During the presentation, Naveen Parihar, a member of Nuance’s core speech recognition engine team, explained how the challenge of recognizing a human voice is met using a ‘divide and conquer’ approach that is fundamental to many computer science algorithms. “Given an audio signal, the speech recognition process is broken down, based on expert knowledge, into components like signal processing, language modeling, acoustic modeling and search,” says Parihar. “The results of these components are combined to arrive at a sequence of words.”
The students were impressed with the ability of the speech engine to understand and track their words. “I noticed during the presentation that the kids were constantly asking questions,” says Empow administrator Taylor Tutwiler. “They were fascinated by the presenters because they had helped create the technology they see everyday on their parents’ phones and tablets.”
“It was nice to have a professional programmer talk about his everyday life at Nuance because the kids here start relating what they’ve learned about coding and how they can apply it to cool innovative technologies,” says Empow outreach director Dave Gutierrez, who strives to boost learning at Empow with varied technical demonstrations. Of course, there’s always elements of fun. “One of the kids asked, “Dragon, play a rock song,” and Katy Perry started playing,” laughs Gutierrez. “Everyone wanted to try it!”
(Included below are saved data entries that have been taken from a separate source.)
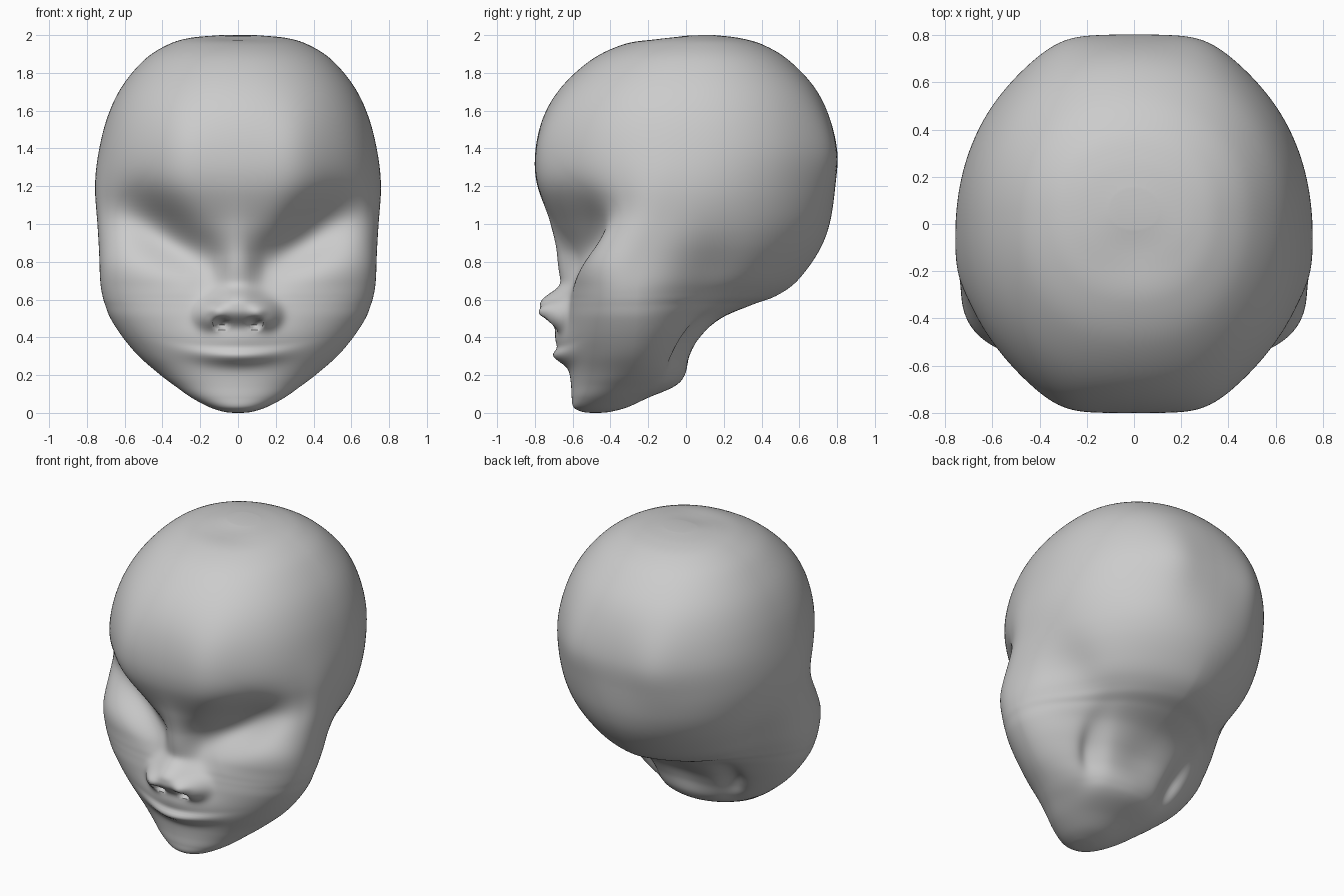
import bpy
import bmesh
from math import sin, cos, pi, exp, radians

if "Cube" in bpy.data.objects:
    bpy.data.objects.remove(bpy.data.objects["Cube"], do_unlink=True)

SEGMENTS = 224
STEPS = 8

# Silhouette keys from chin to crown: height, front, back, half width
PROFILE = [
    (0, -.5, -.46, .02), (.006, -.55, -.4, .075), (.03, -.595, -.31, .15),
    (.08, -.605, -.2, .245), (.14, -.608, -.06, .33), (.2, -.615, 0, .41),
    (.3, -.632, .04, .525), (.4, -.64, .1, .61), (.5, -.635, .2, .675),
    (.57, -.625, .35, .703), (.62, -.618, .48, .718), (.7, -.615, .59, .73),
    (.85, -.635, .7, .736), (1, -.7, .76, .745), (1.2, -.785, .79, .757),
    (1.38, -.797, .8, .738), (1.57, -.753, .757, .69), (1.73, -.655, .675, .613),
    (1.87, -.5, .54, .495), (1.95, -.335, .405, .37), (1.985, -.17, .28, .255),
    (2, -.02, .15, .1)]

# Depth of the widest point, and roundness of the front and back, by height
WIDEST = [(0, -.48), (.1, -.4), (.2, -.3), (.4, -.27), (.8, -.25),
          (1.1, -.08), (1.4, 0), (2, .06)]
FRONT_ROUND = [(0, 2.1), (.3, 2), (.5, 2.3), (.75, 2.8), (1, 2.4), (1.3, 2.15), (2, 2.2)]
BACK_ROUND = [(0, 2), (.4, 1.85), (.5, 1.75), (.61, 1.5), (.7, 1.7), (.85, 1.95),
              (1, 2.1), (1.4, 2.15), (2, 2.1)]


def smoothstep(t):
    t = min(max(t, 0), 1)
    return t * t * (3 - 2 * t)


def linear(table, z):
    z = max(z, 0)
    for (z0, a), (z1, b) in zip(table, table[1:]):
        if z <= z1:
            return a + (b - a) * (z - z0) / (z1 - z0)
    return table[-1][1]


def lookup(table, z):
    # Average over a small height range to round off the table's corners
    return sum(linear(table, z + k * .013) for k in range(-4, 5)) / 9


def spline(a, b, c, d, t):
    return b + t / 2 * (c - a + t * (2 * a - 5 * b + 4 * c - d + t * (3 * (b - c) + d - a)))


def bump(u, v, power=1):
    return exp(-(u * u + v * v) ** power)


def socket(x, z):
    # Slanted hollow rising and widening towards the temple
    dx, dz, tilt = x - .43, z - .975, radians(35)
    along = dx * cos(tilt) + dz * sin(tilt)
    across = dz * cos(tilt) - dx * sin(tilt)
    width = .15 + .12 * min(max(along, -.3), .2)
    return bump(along / .32, across / width) * smoothstep(x / .15)


def face_relief(x, z):
    # Forward offset of the face, mirrored about the centre
    x = abs(x)
    bridge_width = .08 + .2 * max(.85 - z, 0)
    nose = .055 * bump(x / bridge_width, (z - .78) / .2)
    nose += .13 * bump(x / .15, (z - .56) / .088, 1.4)
    nose += .07 * bump((x - .145) / .078, (z - .515) / .07, 1.5)
    nose -= .075 * bump((x - .09) / .034, (z - .475) / .028, 2)
    lip_line = .3 + .3 * x * x
    mouth = .05 * bump(x / .2, (z - .4) / .08)
    mouth += .06 * bump(x / .22, (z - lip_line) / .045)
    mouth -= .007 * bump(x / .25, (z - lip_line - .04) / .02)
    return nose + mouth - .18 * socket(x, z)


def sculpt(x, y, z, facing):
    # Squared forehead and back of the skull
    corner = .03 * bump((abs(x) - .31) / .16, (z - 1.38) / .28)
    if facing > 0:
        y -= corner + face_relief(x, z) * smoothstep((-y - .1) / .3)
    else:
        # Hollowed neck opening, and the folds between neck and jaw
        y += corner * smoothstep(y / .3)
        y -= .03 * bump(x / .16, (z - .38) / .15)
        fold = .27 + .35 * max(z - .2, 0)
        y -= .055 * bump((abs(x) - fold) / .065, (z - .36) / .16)
    # Recess behind the jaw, and a shallow dip on the crown
    x *= 1 - .1 * bump((y - .14) / .18, (z - .68) / .22)
    if z > 1.8:
        z -= .012 * bump(x / .15, (y + .12) / .12)
    return x, y, z


def section(z, front, back, half):
    middle = lookup(WIDEST, z)
    middle = min(max(middle, front + .02), back - .02)
    front_power = 2 / lookup(FRONT_ROUND, z)
    back_power = 2 / lookup(BACK_ROUND, z)
    points = []
    for i in range(SEGMENTS):
        t = 2 * pi * i / SEGMENTS
        a = t - .35 * sin(t)
        s, c = sin(a), cos(a)
        power = front_power if c > 0 else back_power
        x = half * abs(s) ** power * (1 if s > 0 else -1)
        reach = front - middle if c > 0 else back - middle
        y = middle + reach * abs(c) ** power
        points.append(sculpt(x, y, z, c))
    return points


def profile_rings():
    keys = [PROFILE[0]] + PROFILE + [PROFILE[-1]]
    for quad in zip(keys, keys[1:], keys[2:], keys[3:]):
        for step in range(STEPS):
            yield [spline(*values, step / STEPS) for values in zip(*quad)]
    yield PROFILE[-1]


# Head: stacked cross-sections joined into one closed skin
bm = bmesh.new()
rings = [[bm.verts.new(p) for p in section(*key)] for key in profile_rings()]
for low, high in zip(rings, rings[1:]):
    for i in range(SEGMENTS):
        j = (i + 1) % SEGMENTS
        bm.faces.new((low[i], low[j], high[j], high[i]))
bm.faces.new(rings[0])
bm.faces.new(rings[-1])
bmesh.ops.recalc_face_normals(bm, faces=bm.faces)
mesh = bpy.data.meshes.new("head")
bm.to_mesh(mesh)
bm.free()

head = bpy.data.objects.new("head", mesh)
bpy.context.collection.objects.link(head)
bpy.context.view_layer.objects.active = head
head.select_set(True)
bpy.ops.object.shade_smooth_by_angle(angle=radians(50))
“The students have curious minds wanting to learn and we are eager to share our passion for speech recognition,” adds Parihar, who says he also benefitted from the event. “We enjoyed interacting with the students. It expanded my understanding about what is important to them, and how much the world has changed since I was in school. As always, learning is bi-directional.”